A legal document that communicates a person’s final wishes pertaining to assets and dependents at the time of their death, a Last Will and Testament outlines who will receive their residuary estate, provisions for guardians of their minor children, as well as who is in charge of the administration of the estate (the executor). Unlike a Revocable or Irrevocable Trust, a Last Will and Testament does not bypass Probate Court, rather, at the time of your passing your named executor will present your Last Will and Testament to the Probate Court. Once probate begins, the estate must remain open for a minimum of six months under Kentucky law before any distributions to heirs can take place, allowing anyone who may be a creditor to file a proof of claim against the estate. All assets in the deceased individual’s sole name will be part of the probate. Without a Last Will and Testament, your estate will be distributed in accordance with the Kentucky intestate succession laws at the time of your death.
A legal document in which you name an individual or entity to act as your agent and attorney on your behalf should you be unable to do so in the future, a Durable Power of Attorney carries on until your death and is not affected in any manner by future illness, disability, physical, or mental incapacity of any kind.
A Durable Power of Attorney allows your agent and attorney to act on your behalf in the following areas:
Any clause distinctly not limiting the powers of the agent and attorney in fact, but allowing them full, complete, universal and general power of attorney with reference to any and all matters and affairs of whatever kind or nature, and to any and all property, real, personal or mixed, which you may now own or have an interest or may hereafter acquire.
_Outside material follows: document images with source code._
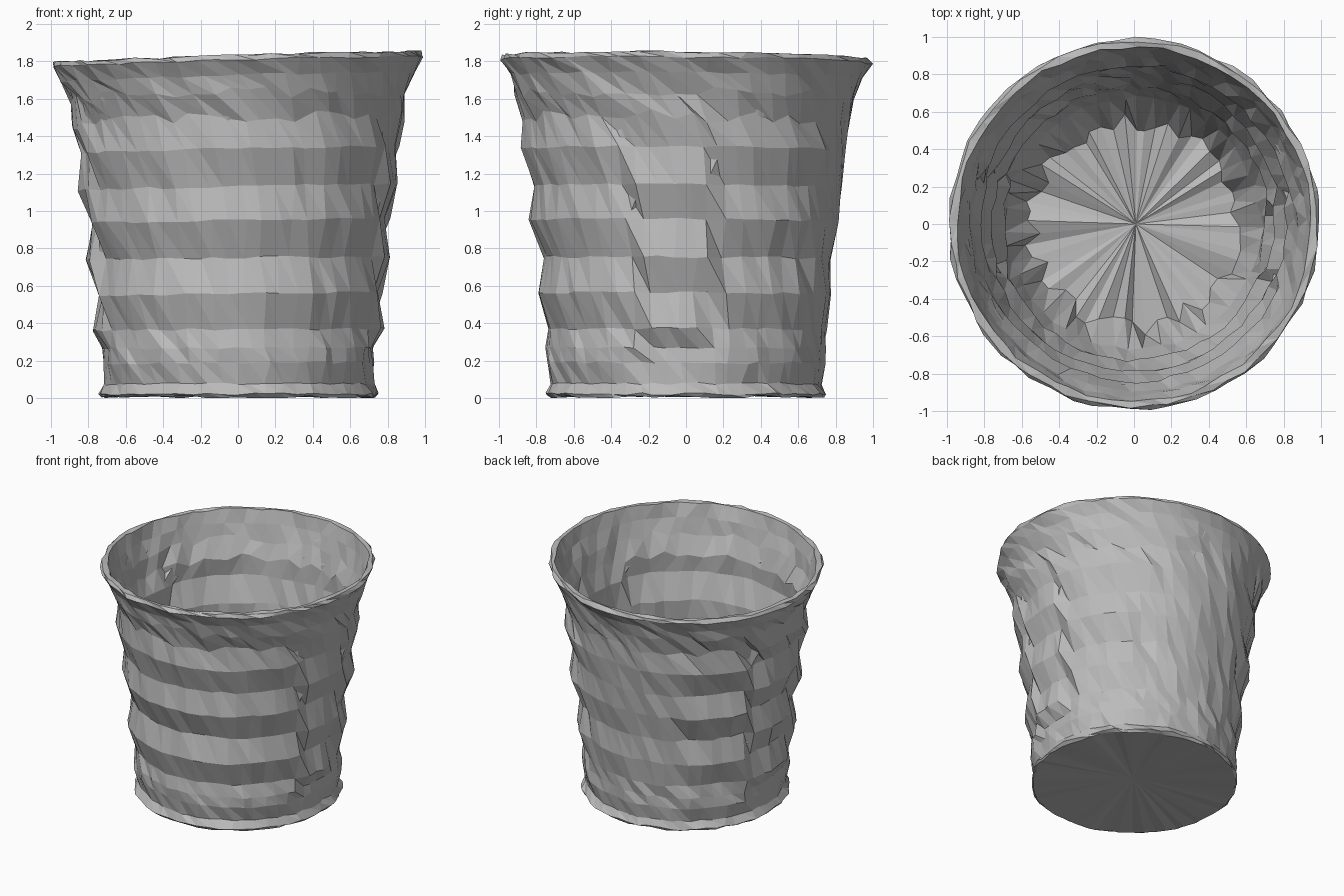
import bpy, bmesh, math, random

random.seed(7)
cube = bpy.data.objects.get("Cube")
if cube:
    bpy.data.objects.remove(cube)

SIDES = 56


def make_material(name, value):
    mat = bpy.data.materials.new(name)
    mat.use_nodes = True
    colour = (value, value, value, 1)
    mat.diffuse_color = colour
    mat.node_tree.nodes["Principled BSDF"].inputs["Base Color"].default_value = colour
    return mat


def weave_phase(a):
    """Over-under phase of the weave: it flips on the two sides."""
    d = math.degrees(a) % 360
    if d > 340 or d < 9 or 160 < d < 200:
        return -1
    return 0.3 if 60 < d < 120 else 1


def ring(bm, radius, z, weave, jitter, z_jitter):
    # the strands twist a little, more so towards the rim
    twist = -0.08 * z - 0.4 * max(0, z - 1.3)
    verts = []
    for i in range(SIDES):
        a = math.tau * (i + random.uniform(-0.25, 0.25)) / SIDES + twist
        r = radius + weave * weave_phase(a) + random.uniform(-jitter, jitter)
        x, y = r * math.cos(a), r * math.sin(a)
        # the whole rim leans slightly to one side
        h = z + random.uniform(-z_jitter, z_jitter) + z * (0.016 * x - 0.006 * y)
        verts.append(bm.verts.new((x, y, h)))
    return verts


def bridge(bm, low, high):
    for i in range(SIDES):
        j = (i + 1) % SIDES
        bm.faces.new((low[i], low[j], high[i]))
        bm.faces.new((low[j], high[j], high[i]))


def fan(bm, loop, z, up):
    tip = bm.verts.new((0.01, 0, z))
    for i in range(SIDES):
        a, b = loop[i], loop[(i + 1) % SIDES]
        bm.faces.new((a, b, tip) if up else (b, a, tip))


def build(name, rings, mat, caps):
    bm = bmesh.new()
    loops = [ring(bm, *r) for r in rings]
    for low, high in zip(loops, loops[1:]):
        bridge(bm, low, high)
    for index, z, up in caps:
        fan(bm, loops[index], z, up)
    mesh = bpy.data.meshes.new(name)
    bm.to_mesh(mesh)
    bm.free()
    mesh.materials.append(mat)
    obj = bpy.data.objects.new(name, mesh)
    bpy.context.collection.objects.link(obj)
    return obj


# outer wall: flared, with zigzag woven bands (radius, height, weave)
outer = [(0.735, 0.02, 0), (0.75, 0.035, 0), (0.72, 0.09, 0),
         (0.735, 0.2, 0.01), (0.735, 0.28, 0.012), (0.755, 0.38, -0.02),
         (0.765, 0.57, 0.028), (0.785, 0.76, -0.025), (0.807, 0.96, 0.028),
         (0.835, 1.14, -0.022), (0.855, 1.34, 0.022), (0.875, 1.5, -0.01),
         (0.905, 1.63, 0.01), (0.945, 1.73, 0)]
# rim: a thin rolled lip
rim = [(0.99, 1.81, 0), (0.98, 1.835, 0), (0.945, 1.835, 0)]
# inner wall: follows the bands, then tapers steeply to a ragged floor
inner = [(0.92, 1.73, 0), (0.885, 1.62, 0.01), (0.85, 1.48, -0.01),
         (0.83, 1.34, 0.02), (0.805, 1.14, -0.02), (0.775, 0.96, 0.02),
         (0.745, 0.76, -0.02), (0.715, 0.57, 0.02), (0.68, 0.38, -0.01)]

rings = []
for radius, z, weave in outer + rim + inner:
    ragged = 0.035 if 1.4 < z < 1.7 else 0.007
    rings.append((radius, z, weave, 0.011, ragged))
rings.append((0.545, 0.11, 0, 0.05, 0.04))

grey = make_material("plain grey", 0.5)
basket = build("woven_basket", rings, grey, [(0, 0.05, False), (-1, 0.1, True)])
# stand the base on the ground
lowest = min(v.co.z for v in basket.data.vertices)
for v in basket.data.vertices:
    v.co.z -= lowest
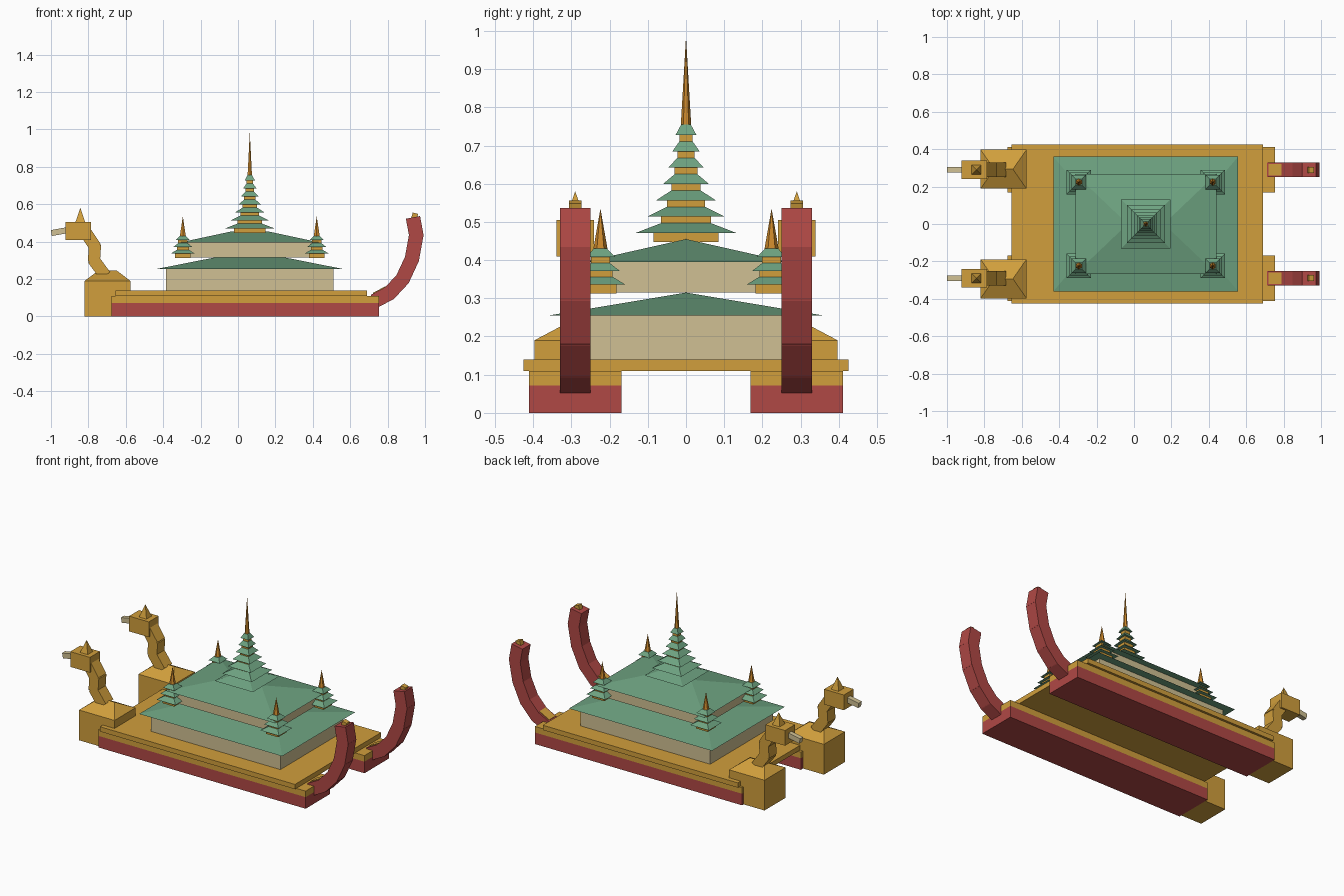
import bpy, bmesh, math
from mathutils import Matrix, Vector

cube = bpy.data.objects.get("Cube")
if cube:
    bpy.data.objects.remove(cube, do_unlink=True)


def material(name, *srgb):
    col = [((c / 255 + 0.055) / 1.055) ** 2.4 for c in srgb] + [1]
    m = bpy.data.materials.new(name)
    m.use_nodes = True
    m.diffuse_color = col
    m.node_tree.nodes["Principled BSDF"].inputs["Base Color"].default_value = col
    return m


gold = material("gold", 209, 159, 60)
red = material("hull red", 176, 72, 69)
green = material("roof green", 110, 163, 129)
cream = material("cream", 208, 192, 147)
amber = material("finial amber", 206, 138, 44)


def add_object(name, bm, mat, matrix=None):
    bmesh.ops.remove_doubles(bm, verts=bm.verts, dist=1e-5)
    bmesh.ops.recalc_face_normals(bm, faces=bm.faces)
    mesh = bpy.data.meshes.new(name)
    bm.to_mesh(mesh)
    bm.free()
    mesh.materials.append(mat)
    obj = bpy.data.objects.new(name, mesh)
    if matrix:
        obj.matrix_world = matrix
    bpy.context.collection.objects.link(obj)
    return obj


def block(name, x, y, half, z0, z1, mat, top=None):
    """Box, frustum, hip roof or pyramid, set by the half size of its top."""
    top = half if top is None else top
    bm = bmesh.new()
    bmesh.ops.create_cube(bm, size=2)
    for v in bm.verts:
        hx, hy = top if v.co.z > 0 else half
        v.co = (x + v.co.x * hx, y + v.co.y * hy, z1 if v.co.z > 0 else z0)
    bmesh.ops.dissolve_degenerate(bm, dist=1e-5, edges=bm.edges)
    return add_object(name, bm, mat)


def beam(name, a, b, y, thick, width, mat, extra=0.0):
    """Box running from a to b in the XZ plane."""
    a, b = Vector((a[0], y, a[1])), Vector((b[0], y, b[1]))
    d = b - a
    bm = bmesh.new()
    bmesh.ops.create_cube(bm, size=1)
    bmesh.ops.scale(bm, vec=(d.length + 2 * extra, width, thick), verts=bm.verts)
    turn = Matrix.Rotation(-math.atan2(d.z, d.x), 4, 'Y')
    return add_object(name, bm, mat, Matrix.Translation((a + b) / 2) @ turn)


def chain(name, path, y, thick, width, mat):
    for i, (a, b) in enumerate(zip(path, path[1:])):
        beam(f"{name}_{i + 1}", a, b, y, thick, width, mat, 0.008)


def finial(name, x, y, radius, z0, z1):
    bm = bmesh.new()
    bmesh.ops.create_cone(bm, cap_ends=True, segments=6, radius1=radius,
                          radius2=0, depth=z1 - z0)
    add_object(name, bm, amber, Matrix.Translation((x, y, (z0 + z1) / 2)))


def spire(name, x, y, z, half, shrink, tiers, pitch, roof_h, tip_r, tip_z):
    """Stack of shrinking gold bases and green roofs under a finial."""
    base_h = 0.02
    for i in range(tiers):
        h = half * shrink ** i
        zi = z + i * pitch
        block(f"{name}_base_{i + 1}", x, y, (h * 0.64,) * 2, zi - 0.004, zi + base_h, gold)
        block(f"{name}_roof_{i + 1}", x, y, (h,) * 2, zi + base_h,
              zi + base_h + roof_h, green, (h * 0.45,) * 2)
    finial(name + "_finial", x, y, tip_r, z + tiers * pitch - 0.003, tip_z)


# Deck and two-storey hall
CX = 0.063
block("deck", 0.018, 0, (0.673, 0.425), 0.11, 0.14, gold)
block("lower_hall", CX, 0, (0.447, 0.31), 0.14, 0.255, cream)
block("lower_roof", CX, 0, (0.494, 0.36), 0.255, 0.315, green, (0.19, 0))
block("upper_hall", CX, 0, (0.337, 0.225), 0.315, 0.395, cream)
block("upper_roof", CX, 0, (0.377, 0.267), 0.395, 0.455, green, (0.097, 0))

# Central and corner spires
spire("main_spire", CX, 0, 0.451, 0.132, 0.77, 7, 0.0427, 0.028, 0.014, 0.985)
for sx, end in ((-1, "right"), (1, "left")):
    for sy, side in ((-1, "front"), (1, "back")):
        spire(f"{side}_{end}_spire", CX + sx * 0.358, sy * 0.224, 0.316,
              0.065, 0.77, 3, 0.036, 0.022, 0.02, 0.535)

neck = [(-0.715, 0.225), (-0.77, 0.30), (-0.765, 0.375), (-0.815, 0.45)]
tail = [(0.735, 0.085), (0.81, 0.125), (0.88, 0.2), (0.93, 0.308),
        (0.953, 0.435), (0.937, 0.522)]

for s, side in ((-1, "front"), (1, "back")):
    y = s * 0.29
    # Twin hulls
    block(side + "_hull", 0.04, y, (0.715, 0.121), 0, 0.072, red)
    block(side + "_hull_rim", 0.04, y, (0.715, 0.121), 0.072, 0.11, gold)
    # Prow body, neck and head
    block(side + "_prow_body", -0.6975, s * 0.293, (0.1225, 0.104), 0.001, 0.19, gold)
    block(side + "_prow_shoulders", -0.6975, s * 0.293, (0.1225, 0.104), 0.19, 0.245,
          gold, (0.05, 0))
    chain(side + "_neck", neck, y, 0.065, 0.075, gold)
    block(side + "_head", -0.853, y, (0.068, 0.049), 0.41, 0.505, gold)
    beam(side + "_beak", (-0.998, 0.446), (-0.91, 0.462), y, 0.032, 0.03, cream)
    block(side + "_crest", -0.843, y, (0.026, 0.026), 0.505, 0.58, gold, (0, 0))
    # Curved stern tail with gold trim
    chain(side + "_tail", tail, y, 0.077, 0.08, red)
    beam(side + "_tail_plate", (0.722, 0.122), (0.79, 0.158), y, 0.008, 0.06, gold)
    beam(side + "_tail_tip", (0.94, 0.52), (0.949, 0.552), y, 0.03, 0.032, gold)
A Living Will is a legal document which gives you the opportunity to state your wishes regarding life-prolonging treatment as well as artificially provided nutrition and hydration if or when you no longer have decision-making capacity, have a terminal condition, and become permanently unconscious with no hope of recovery, as determined by your attending physician and an additional physician. Only taking effect when you are terminally ill or in an irreversible state, it becomes your voice in decision-making as it relates to your medical care. You can direct that treatment be withheld or withdrawn and that you be allowed to die naturally with only the administration of medication for the relief of pain or the performance of any medical treatment deemed necessary to alleviate pain once you have reached a terminal or irreversible condition, as well as the withholding or withdrawal of artificially provided food, water, or other artificially provided nourishments or fluids, if you so desire. The directives you set forth in the Living Will are carried out by a Healthcare Surrogate.